sufficient capacity to provide for growth.
- Cheap equipment is no economy.
- Pressure variations upset the "pattern"
of the spray. The center of the spray is generally the "wettest
"—be sure the edges overlap.
- Read and heed the instructions of the
manufacturer of your spray equipment.
- Read and heed the instructions of the
manufacturer of your materials.
- Keep your air conditioner clean. Drain
- A small touch-up gun with an assortment
of color in small containers is a good investment.
- Never put equipment away without cleaning
thoroughly. A clean shop is a safe shop.
- Placing paint tube in thinner and pulling
trigger of gun quickly and thoroughly cleans all passages.
- Steel drums should not be used under
- Do not use steel floors. They may cause
sparks—and sparks are dangerous.
- A drop of oil on the working parts of
your gun smooths the action and preserves the mechanism.
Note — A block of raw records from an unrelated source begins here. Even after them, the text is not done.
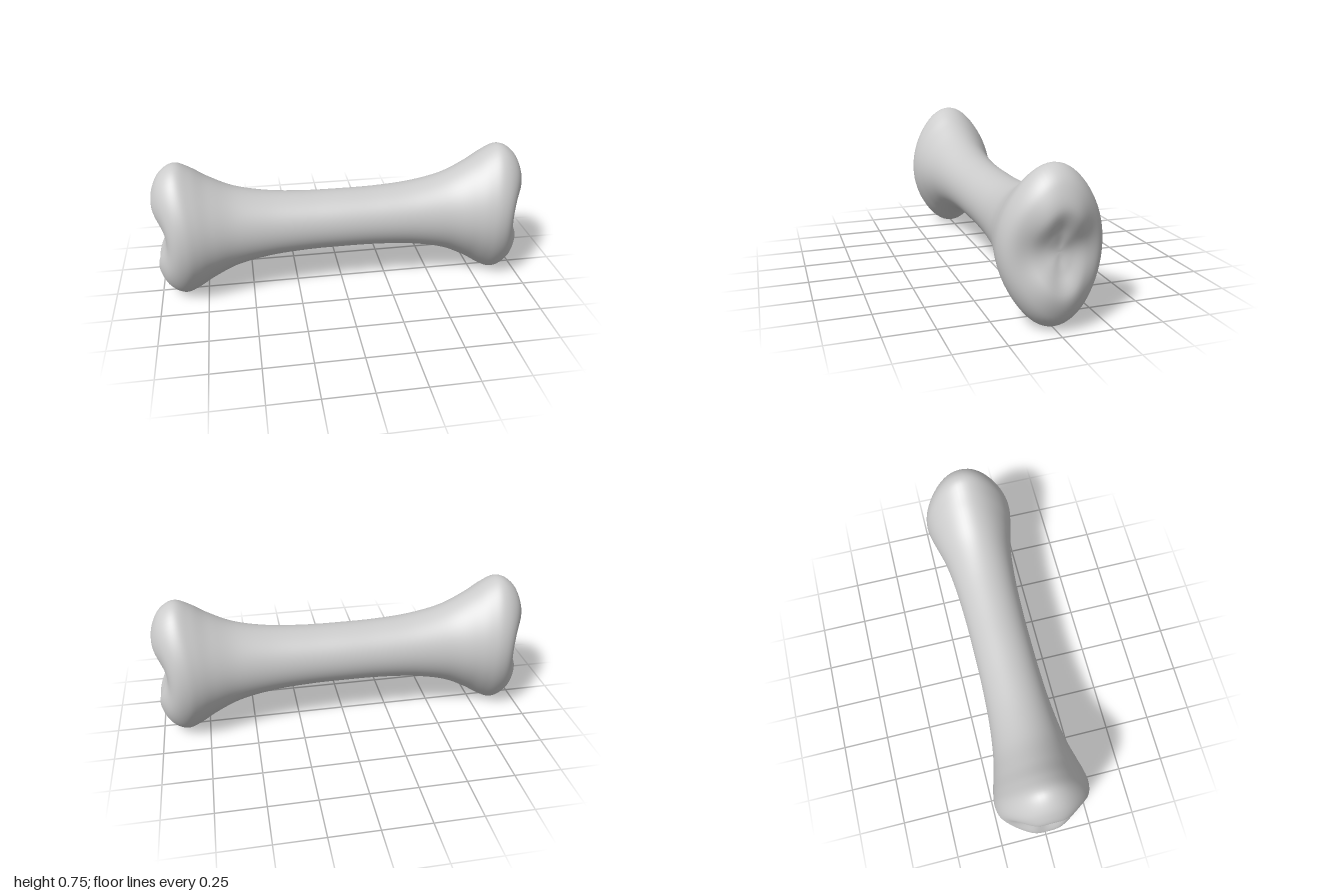
import * as THREE from 'three';

// Half profiles from the middle of the shaft to the centre of the end: [x, radius]
const TALL = [[0.2, 0.163], [0.4, 0.18], [0.57, 0.22], [0.7, 0.285], [0.79, 0.345], [0.86, 0.377],
  [0.92, 0.357], [0.97, 0.3], [1.0, 0.2], [0.966, 0.1], [0.949, 0.04], [0.945, 0]];
const WIDE = [[0.2, 0.162], [0.4, 0.172], [0.57, 0.192], [0.69, 0.22], [0.77, 0.24], [0.83, 0.247],
  [0.885, 0.234], [0.92, 0.197], [0.938, 0.131], [0.943, 0.065], [0.945, 0.026], [0.945, 0]];
const CENTRE_Y = 0.378;

// Mirror a half profile into one smooth curve running from -x to +x
function fullProfile(half) {
  const right = half.map(([x, r]) => new THREE.Vector2(x, r));
  const left = half.map(([x, r]) => new THREE.Vector2(-x, r)).reverse();
  return new THREE.SplineCurve([...left, new THREE.Vector2(0, 0.16), ...right]);
}

// Oval rings whose height and width follow the two profiles
function boneGeometry(rings = 144, sides = 64) {
  const tall = fullProfile(TALL), wide = fullProfile(WIDE);
  const positions = [], indices = [];
  for (let i = 0; i <= rings; i++) {
    const t = tall.getPoint(i / rings), w = wide.getPoint(i / rings);
    const pinch = 0.045 * THREE.MathUtils.smoothstep(Math.abs(t.x), 0.4, 0.86);
    for (let j = 0; j < sides; j++) {
      const a = (j / sides) * Math.PI * 2, c = Math.cos(a), s = Math.sin(a);
      const k = 1 - pinch * Math.sin(2 * a) ** 2;
      // the end knobs bulge at top and bottom, leaving a groove across z
      positions.push(
        THREE.MathUtils.lerp(t.x, w.x, s ** 4),
        CENTRE_Y + t.y * c * k,
        w.y * s * k
      );
      if (i === rings) continue;
      const n = (j + 1) % sides, p = i * sides, q = p + sides;
      // skip the collapsed half of each quad at the two end points
      if (i > 0) indices.push(p + j, p + n, q + j);
      if (i < rings - 1) indices.push(p + n, q + n, q + j);
    }
  }
  const geometry = new THREE.BufferGeometry();
  geometry.setAttribute('position', new THREE.Float32BufferAttribute(positions, 3));
  geometry.setIndex(indices);
  geometry.computeVertexNormals();
  // the end points face straight along x
  const normal = geometry.attributes.normal;
  for (let j = 0; j < sides; j++) {
    normal.setXYZ(j, -1, 0, 0);
    normal.setXYZ(rings * sides + j, 1, 0, 0);
  }
  return geometry;
}

export function createModel() {
  const group = new THREE.Group();
  group.name = 'bone';
  const bone = new THREE.Mesh(boneGeometry(), new THREE.MeshStandardMaterial({ color: 0xcccccc }));
  bone.name = 'boneBody';
  group.add(bone);
  return group;
}
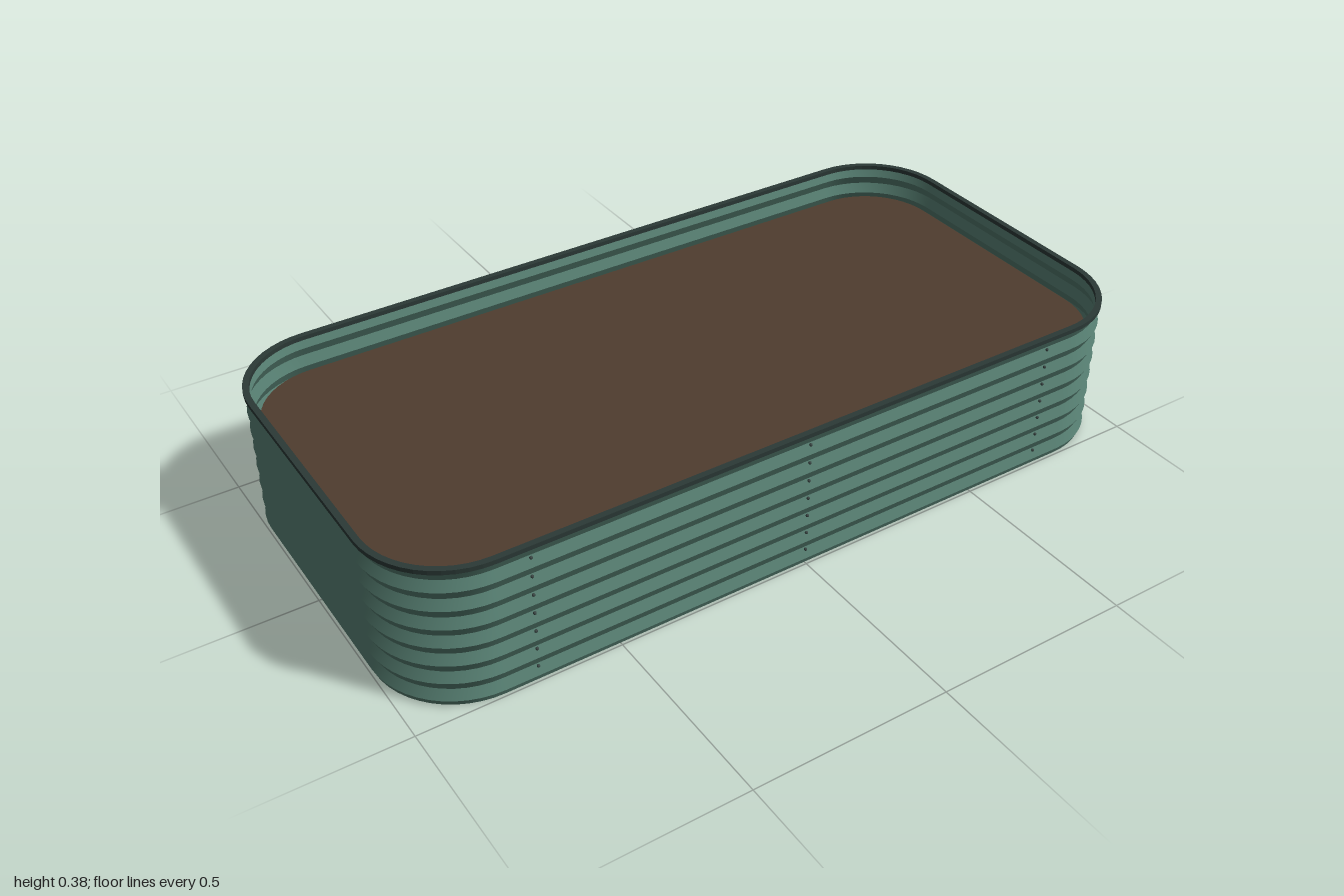
import * as THREE from 'three';
import { mergeGeometries } from 'three/addons/utils/BufferGeometryUtils.js';

const HALF_X = 1, HALF_Z = 0.5, RADIUS = 0.215, STEPS = 12;

// Rounded-rectangle outline, moved inward by inset; points run counter-clockwise
function outline(inset) {
  const r = RADIUS - inset, points = [];
  const corners = [[1, 1], [-1, 1], [-1, -1], [1, -1]];
  corners.forEach(([sx, sy], c) => {
    for (let i = 0; i <= STEPS; i++) {
      const a = (c + i / STEPS) * Math.PI / 2;
      points.push(new THREE.Vector2(
        sx * (HALF_X - RADIUS) + r * Math.cos(a),
        sy * (HALF_Z - RADIUS) + r * Math.sin(a)));
    }
  });
  return points;
}

// One sloping band of the wall, smooth around the corners
function band([insetA, yA], [insetB, yB]) {
  const low = outline(insetA), high = outline(insetB), n = low.length;
  const positions = [], index = [];
  for (let i = 0; i < n; i++) {
    positions.push(low[i].x, yA, -low[i].y, high[i].x, yB, -high[i].y);
    const a = 2 * i, b = 2 * ((i + 1) % n);
    index.push(a, b, b + 1, a, b + 1, a + 1);
  }
  const geometry = new THREE.BufferGeometry();
  geometry.setAttribute('position', new THREE.Float32BufferAttribute(positions, 3));
  geometry.setIndex(index);
  geometry.computeVertexNormals();
  return geometry;
}

// Flat slab with the rounded outline, optionally hollow
function slab(inset, y, height, holeInset) {
  const shape = new THREE.Shape(outline(inset));
  if (holeInset) shape.holes.push(new THREE.Path(outline(holeInset)));
  const geometry = new THREE.ExtrudeGeometry(shape, { depth: height, bevelEnabled: false });
  return geometry.rotateX(-Math.PI / 2).translate(0, y, 0);
}

export function createModel() {
  const group = new THREE.Group();
  const add = (name, geometry, color, side = THREE.FrontSide) => {
    const mesh = new THREE.Mesh(geometry, new THREE.MeshStandardMaterial({ color, side }));
    mesh.name = name;
    group.add(mesh);
  };

  // Corrugated wall: zigzag of ridges and valleys, open below
  const ridge = 0.002, valley = 0.014, pitch = 0.05, ridges = 8;
  const profile = [[0.008, 0]];
  for (let i = 0; i < ridges; i++) {
    const y = 0.015 + i * pitch;
    profile.push([ridge, y]);
    if (i < ridges - 1) profile.push([valley, y + pitch / 2]);
  }
  const bands = profile.slice(1).map((point, i) => band(profile[i], point));
  add('corrugatedWall', mergeGeometries(bands), 0x557d70, THREE.DoubleSide);

  // Dark rim along the top edge
  add('topRim', slab(0, 0.364, 0.011, 0.015), 0x2b3936);

  // Soil slab
  add('soil', slab(0.029, 0.245, 0.041), 0x4f3d2f);

  // Columns of small rivets on the long sides, one in each valley
  const rivets = [];
  for (const z of [-0.495, 0.495])
    for (const x of [-0.705, 0, 0.705])
      for (let i = 0; i < ridges - 1; i++)
        rivets.push(new THREE.SphereGeometry(0.004, 8, 6).translate(x, 0.04 + i * pitch, z));
  add('rivets', mergeGeometries(rivets), 0x3a4644);

  return group;
}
- Never use pliers on your gun—use
- A round spray is best for wheel spokes
and other small areas.
- Keep your gun moving if you would avoid
runs and sags. Use a fan spray and overlap your strokes when covering
- Keep your spraying strokes parallel.
- Low air pressure causes rough finishes.
- Holding the gun too far from the surface
causes excessive dust and gives a poor finish.
- Holding the gun too close tends to cause
sags and runs. Pin holes in the finish are generally due to water or
oil in the air lines.
- Always make the first coat of lacquer
light. That seals the under coats.
- Gas sand lacquers, but not lacquer undercoaters.
The gas attacks the gum in undercoats.
- The longer the last coat of lacquer dries,
the more brilliant will be the finish when rubbed.
- Thinner will quickly remove lacquer from
metal parts. Keep your spray booth or room well ventilated but avoid
- A cool spray room may cause pitting of
- A temperature of 70° is recommended
for spraying and drying.
- Keep lacquers and similar supplies in
a steel cabinet—and in a room of about 70°.
- Excessive sanding or use of coarse paper
causes scratches to show when refinishing over old lacquer.
- Keep the hands off the bare metal or
finish of a car. Oil in the skin or perspiration injures lacquer.
- Paint removers contain wax and this should
be wiped from the surface with turpentine before spraying.
- Use nothing but lights protected with
vapor proof globes in a refinishing room.
- Lacquer spraying is not hazardous if
proper precautions are taken against fire.
- Foam type fire extinguishers are good
insurance in any shop.
- Run your exhaust fan for a few moments
after you have stopped spraying.
- Ground all electric motors, switches,
etc., to guard against sparks.
- Never install an electric motor inside
of a spray booth. Place a metal comb, well grounded, so as to keep static
electricity from accumulating on belts.
- Never drive an automobile under its own
power into or out of the finishing room.
- Disconnect the battery of every car that
enters your refinishing room.
- Invite your local fire or insurance inspector
to check over your shop. He is your friend. Follow his suggestions.
- When polishing the finish use a ribbed
cloth. It holds the polishing material better than plain cloth.
- All finishes break down in time. That
is due to either chalking, cracking, or peeling.
- Premature chalking most commonly results
from excessive pigment in the finish—possibly as a result of settling
in the container.
- Cracking may result from applying additional
coats without waiting long enough for the undercoats to dry thoroughly.
- Peeling indicates that the surface on
which the new finish was sprayed was not properly cleaned up.
- Orange peel effect may result from too
much air pressure, finish applied too thick, or insufficient thinner.
- Slow drying generally indicates thick
application, oily surface, or failure to remove all traces of paint
- Lacquer and equipment manufacturers want
you to get the best possible results from their products. Take up specific
questions with them.